Extortion is generally defined as forcing another person to surrender property under some kind of threat or duress. Extortion by a public official is most often charged under a statute called the Hobbs Act, which prohibits extortion by force, violence, fear or “under color of official right.” This could apply to Trump’s conduct in two ways. One would be the charge that Trump pressured Ukrainian officials to announce the investigations by putting them in fear of what would happen to their country if they did not receive the hundreds of millions of dollars in congressionally approved aid.

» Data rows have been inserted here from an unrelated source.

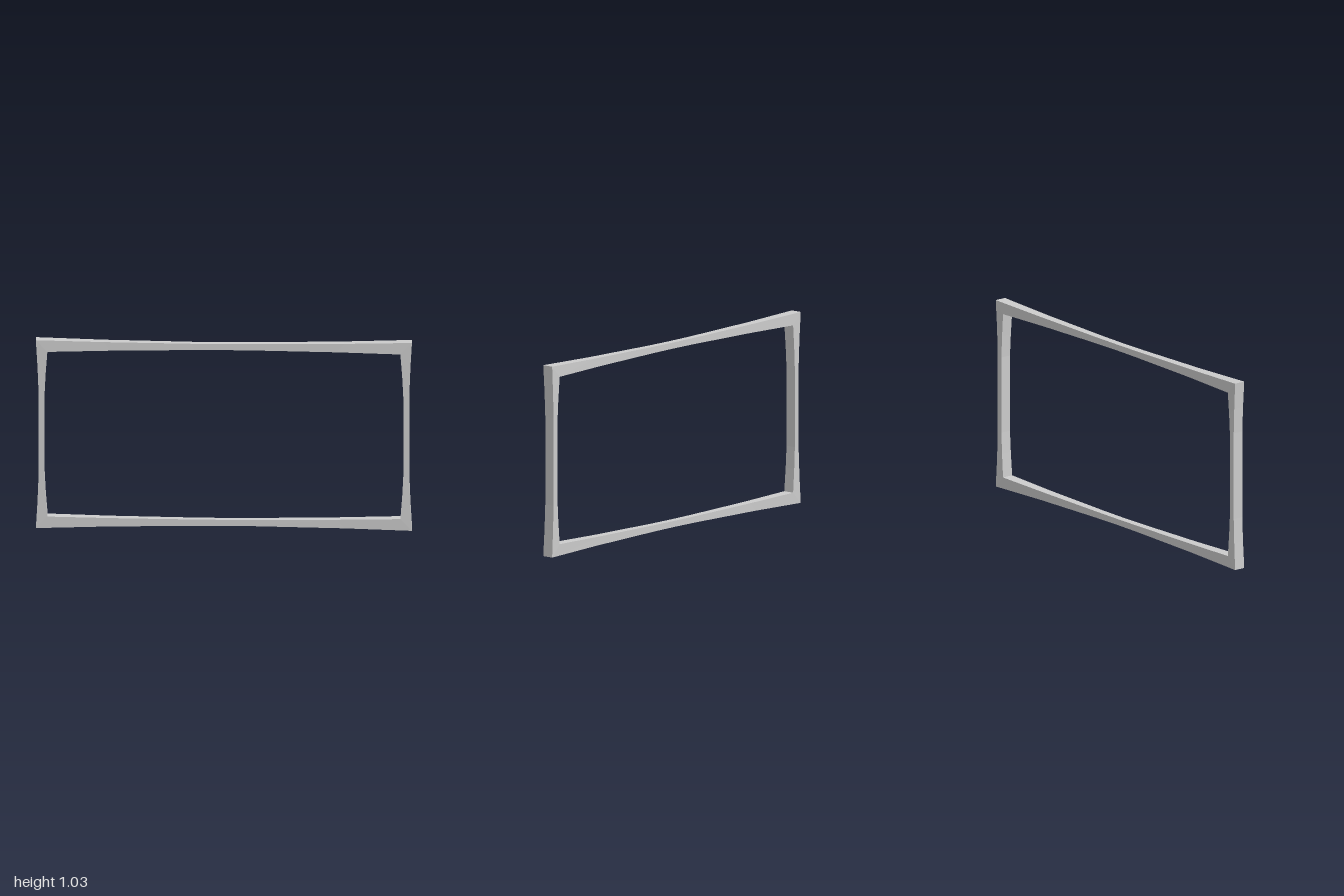
import * as THREE from 'three';

const H = 1.035;          // overall height
const HALF_DEPTH = 0.0315; // depth at the corners

// Taper curves: [position from middle (0) to corner (1), flare amount]
const RAIL = { taper: [[0, 0], [0.17, 0.05], [0.64, 0.45], [1, 1]],
  half: 1, innerHalf: 0.939, edge: H / 2, width: 0.064, inset: 0.017, innerMid: 0.05, depth: 0.02 };
const POST = { taper: [[0, 0], [0.46, 0], [0.72, 0.38], [1, 1]],
  half: H / 2, innerHalf: H / 2 - 0.064, edge: 1, width: 0.061, inset: 0.014, innerMid: 0.045, depth: 0.0295 };

// One mitred bar, narrow in the middle and flaring to its corners, lying along the bottom edge
function makeBar(name, s, angle, material) {
  const stations = [
    ...s.taper.slice(1).reverse().map(([t, f]) => [-t, f]),
    ...s.taper,
  ];
  const lerp = THREE.MathUtils.lerp;
  const sections = stations.map(([t, f]) => {
    const outerY = -s.edge + lerp(s.inset, 0, f);
    const innerY = -s.edge + lerp(s.innerMid, s.width, f);
    const z = lerp(s.depth, HALF_DEPTH, f);
    const xo = t * s.half, xi = t * s.innerHalf;
    return [[xo, outerY, z], [xi, innerY, z], [xi, innerY, -z], [xo, outerY, -z]];
  });

  const positions = [];
  for (let i = 0; i < sections.length - 1; i++) {
    const p = sections[i], q = sections[i + 1];
    for (let a = 0; a < 4; a++) {
      const b = (a + 1) % 4;
      positions.push(...p[a], ...q[a], ...q[b], ...p[a], ...q[b], ...p[b]);
    }
  }
  const geometry = new THREE.BufferGeometry();
  geometry.setAttribute('position', new THREE.Float32BufferAttribute(positions, 3));
  geometry.rotateZ(angle);
  geometry.translate(0, H / 2, 0);
  geometry.computeVertexNormals();
  const mesh = new THREE.Mesh(geometry, material);
  mesh.name = name;
  return mesh;
}

export function createModel() {
  const group = new THREE.Group();
  group.name = 'frame';
  const material = new THREE.MeshStandardMaterial({ color: 0xcccccc, flatShading: true });
  // Four bars, each turned a further quarter around the opening
  [['bottomRail', RAIL], ['leftPost', POST], ['topRail', RAIL], ['rightPost', POST]]
    .forEach(([name, shape], i) => group.add(makeBar(name, shape, i * Math.PI / 2, material)));
  return group;
}
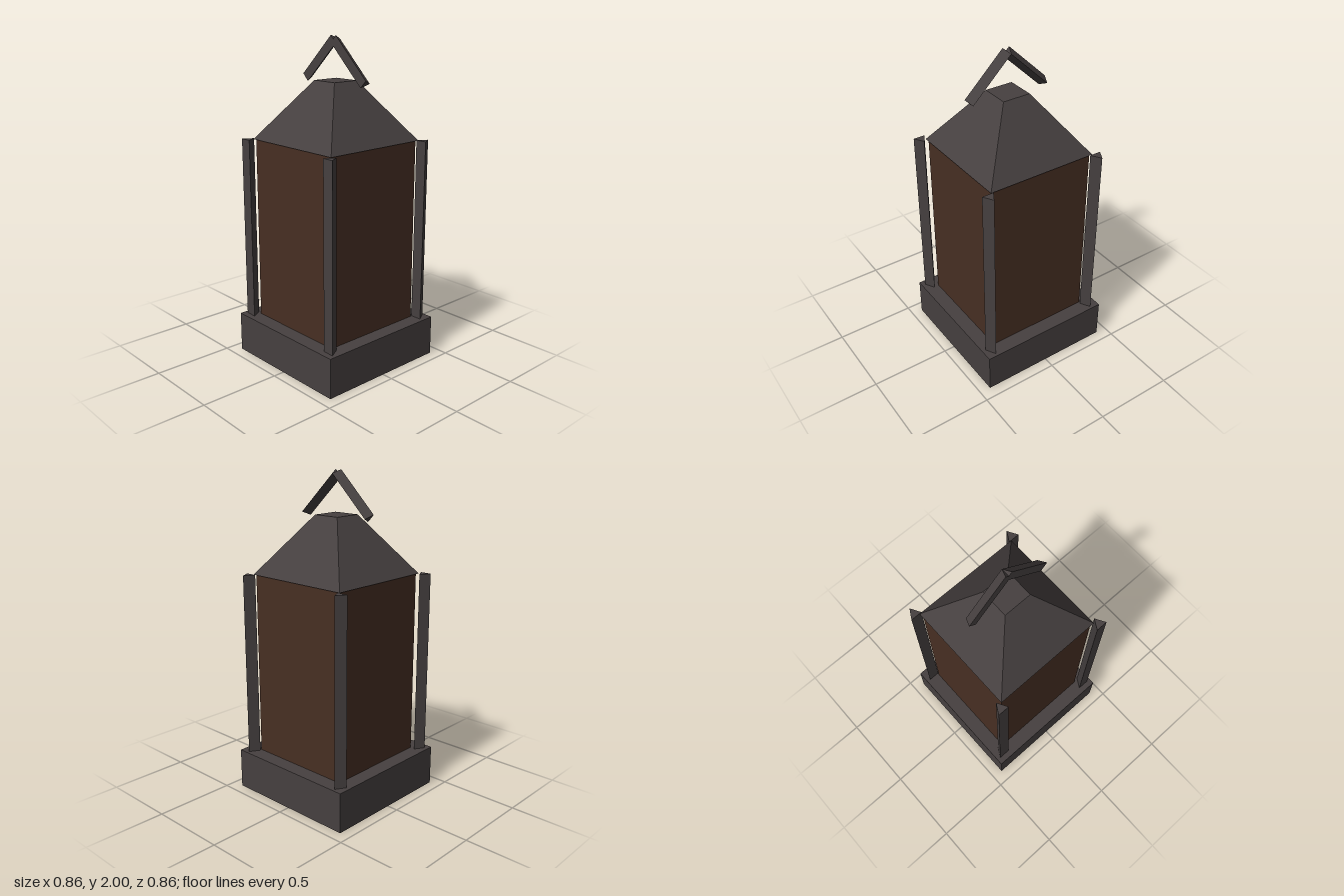
import * as THREE from 'three';

export function createModel() {
  const model = new THREE.Group();
  model.name = 'lantern';

  const iron = new THREE.MeshStandardMaterial({ color: 0x464040 });
  iron.name = 'dark iron';
  iron.flatShading = true;
  const amber = new THREE.MeshStandardMaterial({ color: 0x472f23 });
  amber.name = 'smoky amber glass';

  const add = (name, geometry, material, x, y, z) => {
    const mesh = new THREE.Mesh(geometry, material);
    mesh.name = name;
    mesh.position.set(x, y, z);
    model.add(mesh);
    return mesh;
  };

  // Three-sided bar along y, with one edge pointing to the back
  const bar = (radius, length) =>
    new THREE.CylinderGeometry(radius, radius, length, 3).rotateY(Math.PI);

  // Plinth and glass body
  const baseTop = 0.25, eaves = 1.385, roofTop = 1.74;
  add('base', new THREE.BoxGeometry(0.86, baseTop, 0.86), iron, 0, baseTop / 2, 0);
  add('glassBody', new THREE.BoxGeometry(0.674, eaves - baseTop, 0.674), amber,
    0, (baseTop + eaves) / 2, 0);

  // Corner posts
  for (const [side, x] of [['Left', 0.37], ['Right', -0.37]]) {
    for (const [end, z] of [['front', 0.371], ['back', -0.371]]) {
      add(`${end}${side}Post`, bar(0.042, eaves - baseTop), iron,
        x, (baseTop + eaves) / 2, z);
    }
  }

  // Truncated pyramid roof
  const roof = new THREE.CylinderGeometry(0.088 * Math.SQRT2, 0.349 * Math.SQRT2, roofTop - eaves, 4)
    .rotateY(Math.PI / 4);
  add('roof', roof, iron, 0, (eaves + roofTop) / 2, 0);

  // Carrying handle: two sloping bars meeting at the peak
  const run = 0.25, rise = 0.24;
  for (const [side, s] of [['left', 1], ['right', -1]]) {
    const arm = add(`${side}HandleBar`, bar(0.035, Math.hypot(run, rise)), iron,
      s * run / 2, 1.978 - rise / 2, 0);
    arm.rotation.z = s * Math.atan2(run, rise);
  }

  return model;
}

An alternative theory would be that Trump’s conduct constituted extortion “under color of official right.” The Supreme Court has held that this is basically equivalent to taking a bribe. As a result, often conduct that looks a lot like traditional bribery is prosecuted as extortion under color of official right, and that theory could apply here as well.
Quid pro quo, another item in Nunes’ litany, is not a separate crime. Allegations of a wrongful quid pro quo are really just another way of saying that there was a bribe. The term, usually translated as “this for that,” refers to the exchange that is at the heart of a bribery offense. Of course, quid pro quos in and of themselves are not illegal; bargaining takes place in diplomacy and elsewhere, and the United States is free to attach conditions to its foreign aid. But it’s bribery if a quid pro quo is sought with corrupt intent, if the president is not pursuing legitimate U.S. policy but instead is wrongfully demanding actions by Ukraine that would benefit him personally.
As for obstruction of justice, that’s in a separate category. The White House has been refusing to honor congressional subpoenas and ordering key witnesses not to testify. It’s been ironic to watch Republicans complain about supposed hearsay and witnesses who do not have direct knowledge of key events when it is the administration itself that is withholding much of that key information. Democrats will have to consider whether this stonewalling of their investigation justifies a separate article of impeachment for obstruction, as it did for President Richard Nixon.
If this were a criminal case, there would be grounds for prosecutors to favor charging bribery over extortion. There’s a legal issue over whether announcing an investigation would qualify as “property” under the Hobbs Act (“thing of value” in bribery law is interpreted much more expansively). That’s less important for impeachment purposes, because impeachable offenses are not governed by the strict terms of the U.S. criminal code. It could be relevant, however, if any of those working with the president were to end up facing criminal charges of conspiracy or aiding and abetting. In any such cases, bribery would be the better charge.
In any event, there is no “carousel of allegations.” Bribery, extortion and quid pro quo are simply different ways to say the same thing: that the president abused the power of his office to pressure Ukraine to take actions that would personally benefit him. It’s not at all uncommon for the same conduct to violate more than one statute. A crime by any other name still smells as corrupt. But the Constitution specifically names bribery as a basis for impeachment. That’s reason enough alone to choose that term to describe the president’s conduct.
Randall D. Eliason teaches white-collar criminal law at George Washington University Law School.